...You can advance this argument for any two events anywhere in the universe at any time and arrive at the same conclusion: the physics of Einstein's special relativity does not allow us to constrain existence to merely a moment that we call "now." Once you agree that anything exists now elsewhere, even though you see it only later, you are forced to accept that everything in the universe exists now.
This perplexing consequence of special relativity has been dubbed the block universe by physicists. In this block universe, the future, present, and past exist in the same way; it's just that we do not experience them the same way. And if all times exist similarly, then all our past selves -- and grandparents -- are alive the same way our present selves are.

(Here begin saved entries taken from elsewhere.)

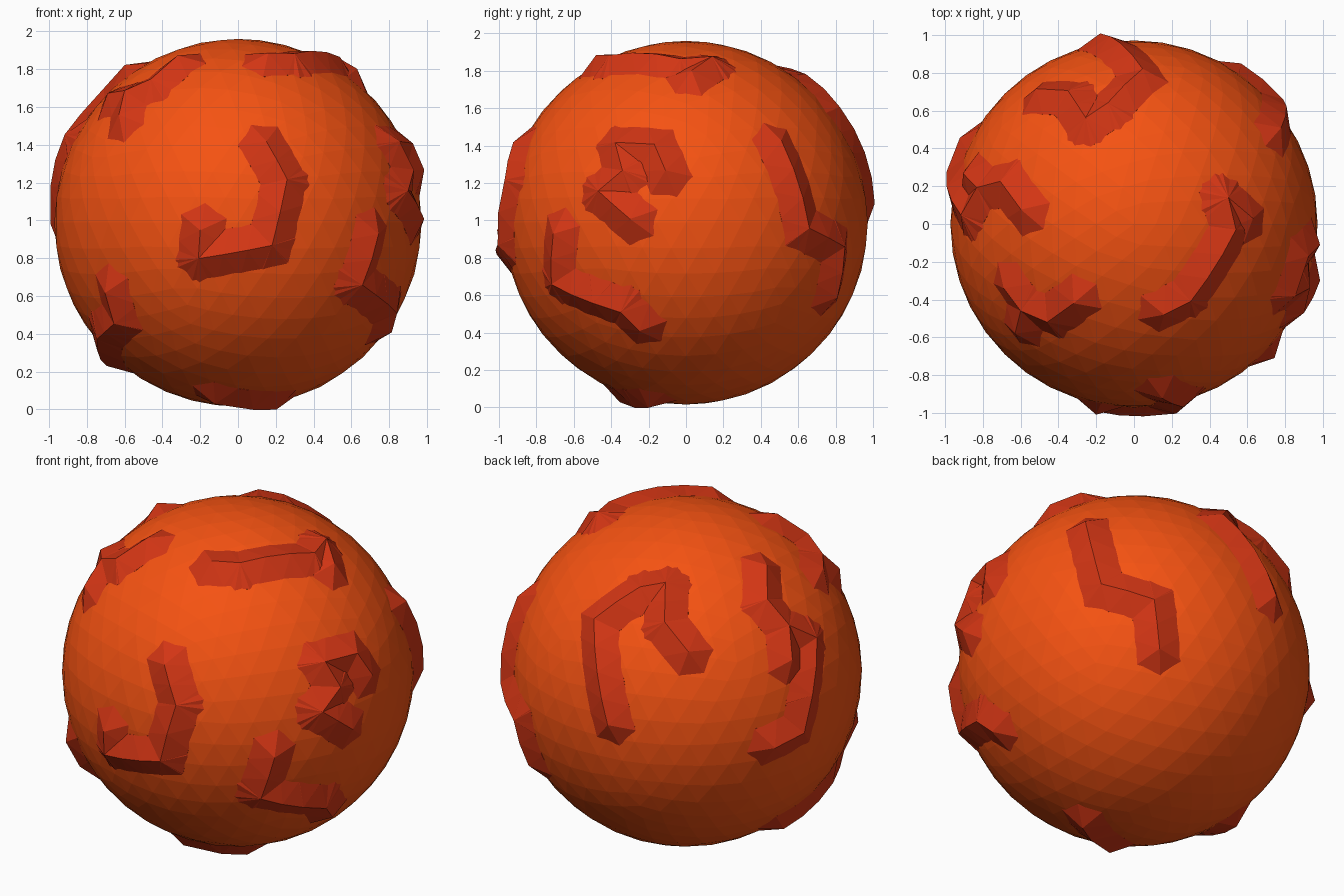
import bpy, bmesh, math
from mathutils import Vector

if "Cube" in bpy.data.objects:
    bpy.data.objects.remove(bpy.data.objects["Cube"])

BASE_R = 0.972      # ball radius
RIDGE_R = 1.03      # height of ridge crests from the ball centre
HEX = 0.148         # ridge footprint radius
CENTRE = Vector((0, 0, 0.988))


def material(name, rgb):
    m = bpy.data.materials.new(name)
    m.diffuse_color = (*rgb, 1)
    m.use_nodes = True
    m.node_tree.nodes["Principled BSDF"].inputs["Base Color"].default_value = m.diffuse_color
    return m


def on_ball(yaw, elev, u, v):
    """Point on the ridge sphere seen at (u, v) from a given direction."""
    a, e = math.radians(yaw), math.radians(elev)
    d = Vector((math.sin(a), -math.cos(a), 0))
    right = Vector((math.cos(a), math.sin(a), 0))
    up = Vector((0, 0, math.cos(e))) - d * math.sin(e)
    toward = d * math.cos(e) + Vector((0, 0, math.sin(e)))
    depth = math.sqrt(max(0, RIDGE_R ** 2 - u * u - v * v))
    return (right * u + up * v + toward * depth).normalized()


def hexagon(n, along):
    """Six points around n on the ball, with corners along the path."""
    t = (along - n * along.dot(n)).normalized()
    s = n.cross(t)
    return [(n + (t * math.cos(k * math.pi / 3) + s * math.sin(k * math.pi / 3)) * HEX)
            .normalized() * (BASE_R - 0.002) for k in range(6)]


def ridge(name, points, mat):
    """Faceted ridge following a path over the ball, made of hulled hex tents."""
    bm = bmesh.new()
    for p, q in zip(points, points[1:]):
        steps = max(1, round(p.angle(q) / 0.15))
        arc = [p.slerp(q, i / steps) for i in range(steps + 1)]
        for a, b in zip(arc, arc[1:]):
            pts = hexagon(a, b - a) + hexagon(b, b - a) + [a * RIDGE_R, b * RIDGE_R]
            verts = [bm.verts.new(c) for c in pts]
            bmesh.ops.convex_hull(bm, input=verts)
    bm.normal_update()
    # drop the undersides buried in the ball
    buried = [f for f in bm.faces if f.normal.dot(f.calc_center_median().normalized()) < 0.1]
    bmesh.ops.delete(bm, geom=buried, context='FACES')
    loose = [v for v in bm.verts if not v.link_faces]
    bmesh.ops.delete(bm, geom=loose, context='VERTS')
    me = bpy.data.meshes.new(name)
    bm.to_mesh(me)
    bm.free()
    me.materials.append(mat)
    ob = bpy.data.objects.new(name, me)
    ob.location = CENTRE
    bpy.context.collection.objects.link(ob)


orange = material("orange", (0.92, 0.085, 0.006))
red = material("red", (0.65, 0.036, 0.007))

# Ball
bpy.ops.mesh.primitive_ico_sphere_add(subdivisions=4, radius=BASE_R, location=CENTRE)
ball = bpy.context.object
ball.name = "ball"
ball.data.materials.append(orange)

# Ridge paths: name, (yaw, elevation) of the view, points relative to the ball centre
FRONT, RIGHT, TOP, BACK_LEFT = (0, 0), (90, 0), (0, 90), (210, 26)
PATHS = [
    ("front_ridge", FRONT, [(.15, .43), (.26, .23), (.18, -.12), (-.21, -.19), (-.2, -.04)]),
    ("upper_right_ridge", TOP, [(.16, -.48), (.3, -.41), (.54, -.03), (.5, .14), (.63, .03)]),
    ("right_hook_ridge", RIGHT, [(-.11, .28), (-.17, .42), (-.38, .43), (-.34, .28),
                                 (-.47, .17), (-.3, .02)]),
    ("lower_right_ridge", RIGHT, [(-.71, -.06), (-.72, -.33), (-.5, -.43), (-.35, -.48),
                                  (-.25, -.58)]),
    ("back_right_ridge", RIGHT, [(.51, .44), (.66, -.03), (.85, -.13), (.81, -.4)]),
    ("upper_left_ridge", TOP, [(-.32, -.42), (-.46, -.52), (-.6, -.46), (-.69, -.34),
                               (-.6, -.46), (-.63, -.58)]),
    ("back_ridge", BACK_LEFT, [(.09, .09), (-.05, .25), (-.06, .47), (-.2, .44),
                               (-.45, .255), (-.35, -.33)]),
    ("left_ridge", BACK_LEFT, [(.48, .59), (.5, .4), (.625, .26), (.65, .07), (.625, .26),
                               (.77, .2), (.76, -.12), (.72, -.33), (.57, -.42)]),
]
for name, view, pts in PATHS:
    ridge(name, [on_ball(*view, u, v) for u, v in pts], red)

# Ridges on the underside
ridge("bottom_ridge", [Vector(p).normalized() for p in
                       [(.2, -.2, -.98), (.08, -.27, -.98), (-.12, -.35, -.95)]], red)
ridge("lower_left_ridge", [Vector(p).normalized() for p in
                           [(-.7, -.65, -.37), (-.65, -.58, -.53), (-.75, -.35, -.62),
                            (-.68, .05, -.74)]], red)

They are all there, in our four-dimensional space-time, have always been there, and will always be there. To sum it up in the words of the British comedian John Lloyd, "Time is a bit like a landscape. Just because you're not in New York doesn't mean it's not there."
More than a century has passed since Einstein put forward his theories of special and general relativity. But here we are today, still struggling to understand what it really means. It sounds crazy, but the idea that the past and future exist in the same way as the present is compatible with all we currently know.
In the course of discussing how the measurement in quantum mechanics is an exception to time-reversibility (the evaporation of black holes is the other exception). Hossenfelder speaks about the role, or more accurately non-role, of consciousness in quantum measurement.
This was music to my scientifically-minded ears, since New Age types are notorious for exaggerating the role consciousness plays in creating reality through measurements of quantum phenomena.
"But what is a measurement?" you may ask. Yes, good question. This certainly bothered physicists a lot in the early days of quantum mechanics. By now this question has, luckily, largely been answered.
A measurement is any interaction that is sufficiently strong or frequent to destroy the quantum behavior of a system. Only what it takes to destroy quantum behavior can be (and, for many examples, has been) calculated.
Most important, these calculations show that a measurement in quantum mechanics does not require a conscious observer. In fact, it doesn't even require a measurement apparatus. Even tiny interactions with air molecules or light can destroy quantum effects so that we have to update the wave function.
...This is also why you shouldn't listen to anyone who claims that quantum leaps allow you to think your way out of illness or that you can improve your life by drawing energy from quantum fluctuations and so on. This isn't just off-the-mainstream science; it's incompatible with evidence. Under normal circumstances, quantum effects don't play a role beyond the size of molecules.